**Instructions for the task**:
Scan the lines below for "name" and copy the matches.

[Source texts of formatted documents]
☆ ☆ ☆ ☆
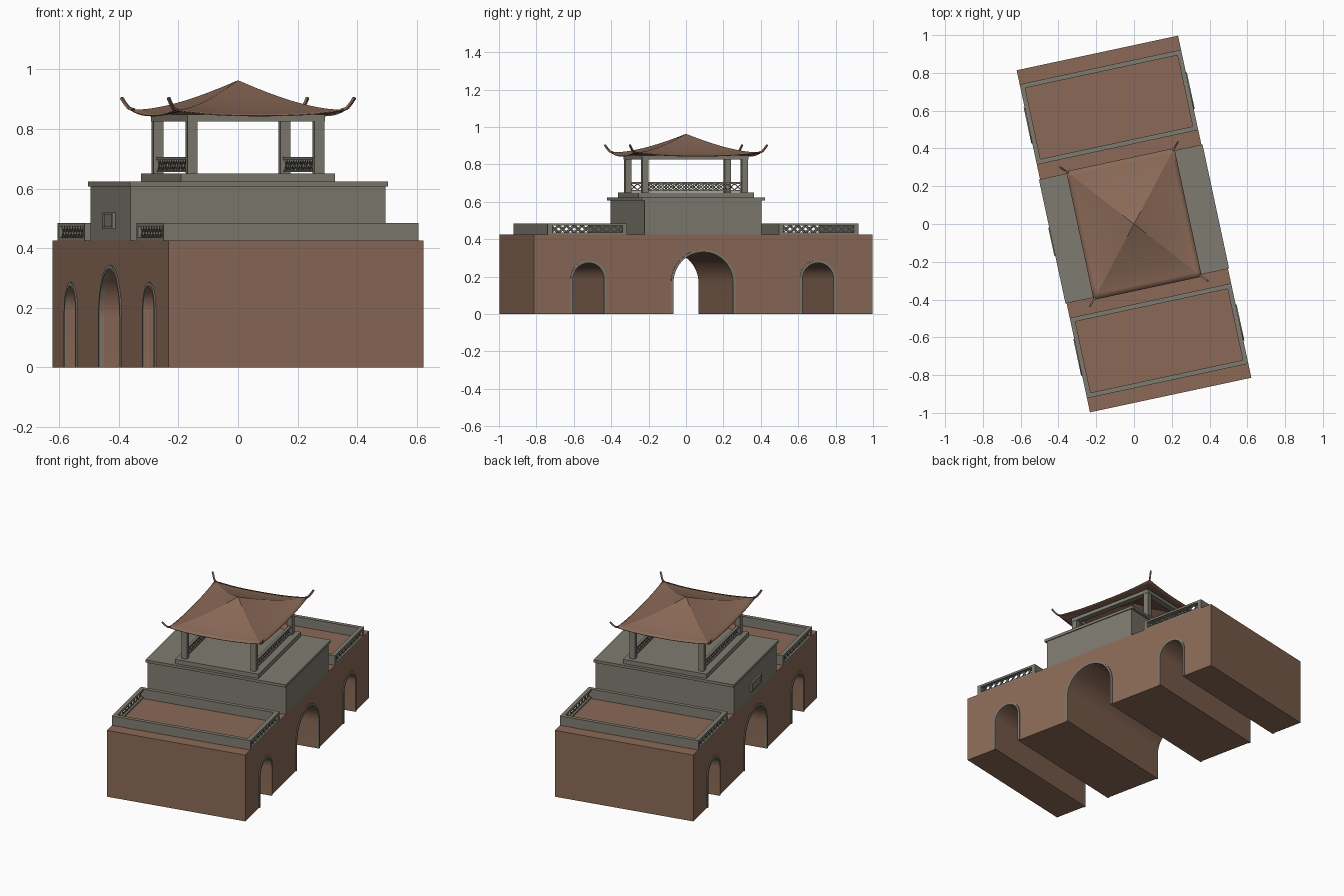
import bpy, bmesh, math
from mathutils import Vector, Matrix

if "Cube" in bpy.data.objects:
    bpy.data.objects.remove(bpy.data.objects["Cube"])

TURN = math.radians(12.1)      # whole building is turned about z
HW, HL, HB = 0.437, 0.926, 0.425   # half width, half length, height of base


def material(name, rgb):
    m = bpy.data.materials.new(name)
    m.diffuse_color = (*rgb, 1)
    m.use_nodes = True
    m.node_tree.nodes["Principled BSDF"].inputs["Base Color"].default_value = m.diffuse_color
    return m


BROWN = material("brown_brick", (0.258, 0.143, 0.096))
GREY = material("grey_stone", (0.210, 0.198, 0.160))


def finish(bm, name, mat, smooth=None):
    if name != "roof":
        bmesh.ops.recalc_face_normals(bm, faces=bm.faces)
    me = bpy.data.meshes.new(name)
    bm.to_mesh(me)
    bm.free()
    me.materials.append(mat)
    ob = bpy.data.objects.new(name, me)
    bpy.context.collection.objects.link(ob)
    ob.rotation_euler.z = TURN
    if smooth:
        bpy.ops.object.select_all(action='DESELECT')
        ob.select_set(True)
        bpy.context.view_layer.objects.active = ob
        bpy.ops.object.shade_smooth_by_angle(angle=math.radians(smooth))
    return ob


def box(bm, x0, x1, y0, y1, z0, z1):
    m = Matrix.Translation(((x0 + x1) / 2, (y0 + y1) / 2, (z0 + z1) / 2))
    m = m @ Matrix.Diagonal((abs(x1 - x0), abs(y1 - y0), abs(z1 - z0), 1))
    bmesh.ops.create_cube(bm, size=1, matrix=m)


def bar(bm, a, b, w):
    a, b = Vector(a), Vector(b)
    d = b - a
    m = Matrix.Translation((a + b) / 2) @ d.to_track_quat('Z', 'Y').to_matrix().to_4x4()
    bmesh.ops.create_cube(bm, size=1, matrix=m @ Matrix.Diagonal((w, w, d.length, 1)))


def prism(bm, profile, x0, x1):
    """Extrude a (y, z) outline along x."""
    f = bm.faces.new([bm.verts.new((x0, y, z)) for y, z in profile])
    r = bmesh.ops.extrude_face_region(bm, geom=[f])
    vs = [v for v in r['geom'] if isinstance(v, bmesh.types.BMVert)]
    bmesh.ops.translate(bm, verts=vs, vec=(x1 - x0, 0, 0))


def arch(c, r, spring, n=24):
    """Arch outline from the left foot to the right foot."""
    pts = [(c - r * math.cos(math.pi * i / n), spring + r * math.sin(math.pi * i / n))
           for i in range(n + 1)]
    return [(c - r, 0)] + pts + [(c + r, 0)]


def slab(name, hx, hy, z0, z1):
    bm = bmesh.new()
    box(bm, -hx, hx, -hy, hy, z0, z1)
    return finish(bm, name, GREY)


def lattice(bm, x, y0, y1, z0, z1, n, w):
    """Row of crossed bars in the plane x."""
    s = (y1 - y0) / n
    for i in range(n):
        a, b = y0 + i * s, y0 + (i + 1) * s
        bar(bm, (x, a, z0), (x, b, z1), w)
        bar(bm, (x, a, z1), (x, b, z0), w)


# Base with three vaulted tunnels, and the stone arch surrounds
ARCHES = [(-0.627, 0.085, 0.188), (0, 0.163, 0.168), (0.627, 0.085, 0.188)]
TRIM = 0.013
outline = [(-HL, 0)]
for c, r, s in ARCHES:
    outline += arch(c, r, s)
outline += [(HL, 0), (HL, HB), (-HL, HB)]
bm = bmesh.new()
prism(bm, outline, -HW, HW)
finish(bm, "base", BROWN, 30)

bm = bmesh.new()
for side in (-1, 1):
    for c, r, s in ARCHES:
        ring = arch(c, r + TRIM, s) + arch(c, r, s)[::-1]
        prism(bm, ring, side * (HW - 0.012), side * (HW + 0.005))
finish(bm, "arch_surrounds", GREY, 30)

# Terrace parapets: solid walls on the ends, lattice railings on the sides
walls, rails = bmesh.new(), bmesh.new()
Y0, Y1, T, Z1 = 0.415, 0.85, 0.025, 0.485
for e in (-1, 1):
    box(walls, -HW, HW, e * Y0, e * (Y0 + T), HB, Z1)
    box(walls, -HW, HW, e * (Y1 - T), e * Y1, HB, Z1)
    for s in (-1, 1):
        xo, xi = s * HW, s * (HW - T)
        a, b = sorted((e * (Y0 + T), e * (Y1 - T)))
        box(rails, xo, xi, a, b, HB, HB + 0.010)
        box(rails, xo, xi, a, b, Z1 - 0.013, Z1)
        lattice(rails, s * (HW - T / 2), a, b, HB + 0.010, Z1 - 0.013, 9, 0.006)
finish(walls, "parapet_walls", GREY)
finish(rails, "parapet_railings", GREY)

# Upper storey block, cornice and pavilion floor
slab("upper_block", HW, 0.32, HB, 0.606)
slab("cornice", 0.443, 0.336, 0.606, 0.623)
slab("pavilion_floor", 0.264, 0.316, 0.623, 0.65)

# Blank framed plaque on the left face
bm = bmesh.new()
box(bm, -HW, -HW - 0.006, -0.077, 0.077, 0.465, 0.52)
for e in (-1, 1):
    box(bm, -HW, -HW - 0.011, e * 0.069, e * 0.077, 0.465, 0.52)
box(bm, -HW, -HW - 0.011, -0.069, 0.069, 0.465, 0.472)
box(bm, -HW, -HW - 0.011, -0.069, 0.069, 0.513, 0.52)
finish(bm, "plaque", GREY)

# Pavilion columns, railings on the long sides, and ring beam
CX, CY, CW = 0.2175, 0.272, 0.017
cols, rails, beam = bmesh.new(), bmesh.new(), bmesh.new()
for s in (-1, 1):
    for e in (-1, 1):
        box(cols, s * CX - CW, s * CX + CW, e * CY - CW, e * CY + CW, 0.65, 0.826)
    box(rails, s * CX - 0.008, s * CX + 0.008, -CY, CY, 0.696, 0.706)
    box(rails, s * CX - 0.006, s * CX + 0.006, -CY, CY, 0.655, 0.662)
    lattice(rails, s * CX, -CY + CW, CY - CW, 0.662, 0.696, 14, 0.005)
    box(beam, s * 0.20, s * 0.236, -0.29, 0.29, 0.825, 0.848)
    box(beam, -0.20, 0.20, s * 0.254, s * 0.29, 0.825, 0.848)
finish(cols, "columns", GREY)
finish(rails, "pavilion_railings", GREY)
finish(beam, "ring_beam", GREY)

# Curved pyramid roof with lifted corners
RX, RY, APEX = 0.293, 0.348, 0.963
N, M = 12, 12                   # rings, and steps along each side


def roof_z(t, s):
    return APEX - 0.117 * (1 - (1 - t) ** 1.35) + 0.019 * t ** 3 * abs(s) ** 2.5


bm = bmesh.new()
top = bm.verts.new((0, 0, APEX))
rings = []
for k in range(1, N + 1):
    t = k / N
    ring = []
    for dx, dy in ((1, 0), (0, 1), (-1, 0), (0, -1)):
        for i in range(M):
            s = -1 + 2 * i / M
            x, y = dx - dy * s, dy + dx * s
            ring.append(bm.verts.new((RX * t * x, RY * t * y, roof_z(t, s))))
    rings.append(ring)
for i in range(4 * M):
    j = (i + 1) % (4 * M)
    bm.faces.new((top, rings[0][i], rings[0][j]))
    for a, b in zip(rings, rings[1:]):
        bm.faces.new((a[i], b[i], b[j], a[j]))
roof = finish(bm, "roof", BROWN, 14)
mod = roof.modifiers.new("thickness", 'SOLIDIFY')
mod.thickness = 0.004
mod.offset = -1

# Upturned horns at the roof corners
bm = bmesh.new()
for s in (-1, 1):
    for e in (-1, 1):
        path = [(0.283, 0.338, 0.863), (0.298, 0.353, 0.869), (0.308, 0.364, 0.884), (0.319, 0.376, 0.904)]
        path = [(s * x, e * y, z) for x, y, z in path]
        for a, b in zip(path, path[1:]):
            bar(bm, a, b, 0.009)
finish(bm, "roof_horns", BROWN)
☆ ☆ ☆ ☆
**Output below**:
def material(name, rgb):
    m = bpy.data.materials.new(name)
def finish(bm, name, mat, smooth=None):
    if name != "roof":
    me = bpy.data.meshes.new(name)
    ob = bpy.data.objects.new(name, me)
def slab(name, hx, hy, z0, z1):
    return finish(bm, name, GREY)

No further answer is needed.